DATA TO USE section start

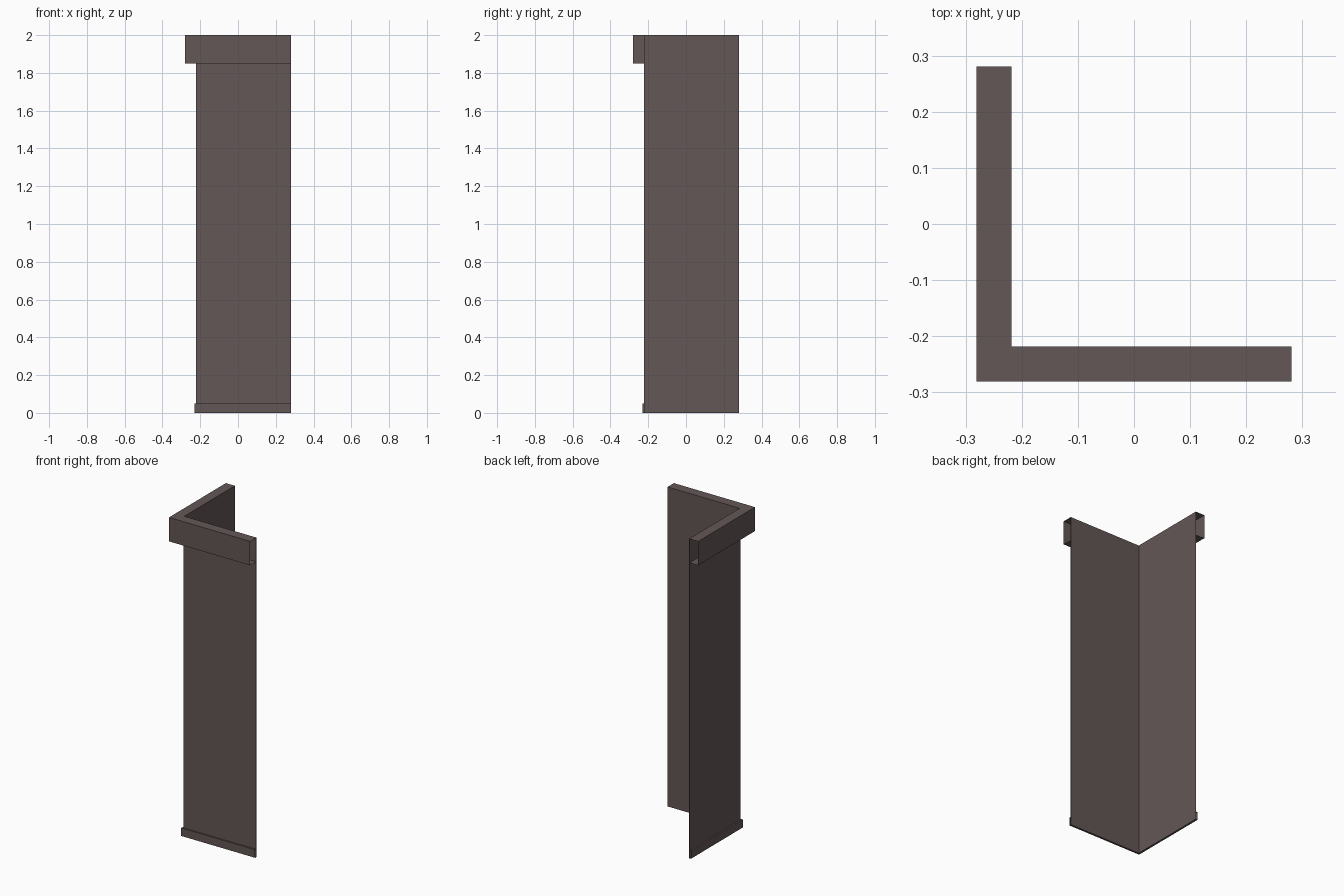
import bpy
import bmesh

if "Cube" in bpy.data.objects:
    bpy.data.objects.remove(bpy.data.objects["Cube"])

END = 0.281       # free ends of both wings
INNER = -0.2185   # inner face of the corner panel

mat = bpy.data.materials.new("dark taupe")
mat.diffuse_color = (0.125, 0.095, 0.092, 1.0)
mat.use_nodes = True
mat.node_tree.nodes["Principled BSDF"].inputs["Base Color"].default_value = mat.diffuse_color


def sweep_corner(name, profile, closed):
    """Sweep a (outward offset, z) profile along the L path with a mitred corner."""
    bm = bmesh.new()
    rings = []
    for station in range(3):
        ring = []
        for d, z in profile:
            p = INNER - d
            xy = [(p, END), (p, p), (END, p)][station]
            ring.append(bm.verts.new((xy[0], xy[1], z)))
        rings.append(ring)
    n = len(profile)
    for a, b in zip(rings, rings[1:]):
        for i in range(n if closed else n - 1):
            j = (i + 1) % n
            bm.faces.new((a[i], a[j], b[j], b[i]))
    if closed:
        bm.faces.new(rings[0])
        bm.faces.new(rings[-1])
        bmesh.ops.recalc_face_normals(bm, faces=bm.faces)
    mesh = bpy.data.meshes.new(name)
    bm.to_mesh(mesh)
    bm.free()
    mesh.materials.append(mat)
    ob = bpy.data.objects.new(name, mesh)
    bpy.context.collection.objects.link(ob)
    return ob


T = 0.003  # sheet thickness

# Thin folded corner panel
sweep_corner("corner_panel", [(T, 2), (T, 0), (0, 0), (0, 2)], True)

# Header box along the top, open at both ends
sweep_corner("header_box", [(T, 2), (0.0625, 2), (0.0625, 1.85), (T, 1.85)], False)

# Low skirting strip along the bottom, open at both ends
sweep_corner("base_trim", [(T, 0.05), (0.0127, 0.05), (0.0127, 0), (T, 0)], False)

DATA TO USE section end

EXERCISE | What is needed is an exact reprint of every entry, pictures excluded.

RESPONSE TO THE TASK |
import bpy
import bmesh

if "Cube" in bpy.data.objects:
    bpy.data.objects.remove(bpy.data.objects["Cube"])

END = 0.281       # free ends of both wings
INNER = -0.2185   # inner face of the corner panel

mat = bpy.data.materials.new("dark taupe")
mat.diffuse_color = (0.125, 0.095, 0.092, 1.0)
mat.use_nodes = True
mat.node_tree.nodes["Principled BSDF"].inputs["Base Color"].default_value = mat.diffuse_color


def sweep_corner(name, profile, closed):
    """Sweep a (outward offset, z) profile along the L path with a mitred corner."""
    bm = bmesh.new()
    rings = []
    for station in range(3):
        ring = []
        for d, z in profile:
            p = INNER - d
            xy = [(p, END), (p, p), (END, p)][station]
            ring.append(bm.verts.new((xy[0], xy[1], z)))
        rings.append(ring)
    n = len(profile)
    for a, b in zip(rings, rings[1:]):
        for i in range(n if closed else n - 1):
            j = (i + 1) % n
            bm.faces.new((a[i], a[j], b[j], b[i]))
    if closed:
        bm.faces.new(rings[0])
        bm.faces.new(rings[-1])
        bmesh.ops.recalc_face_normals(bm, faces=bm.faces)
    mesh = bpy.data.meshes.new(name)
    bm.to_mesh(mesh)
    bm.free()
    mesh.materials.append(mat)
    ob = bpy.data.objects.new(name, mesh)
    bpy.context.collection.objects.link(ob)
    return ob


T = 0.003  # sheet thickness

# Thin folded corner panel
sweep_corner("corner_panel", [(T, 2), (T, 0), (0, 0), (0, 2)], True)

# Header box along the top, open at both ends
sweep_corner("header_box", [(T, 2), (0.0625, 2), (0.0625, 1.85), (T, 1.85)], False)

# Low skirting strip along the bottom, open at both ends
sweep_corner("base_trim", [(T, 0.05), (0.0127, 0.05), (0.0127, 0), (T, 0)], False)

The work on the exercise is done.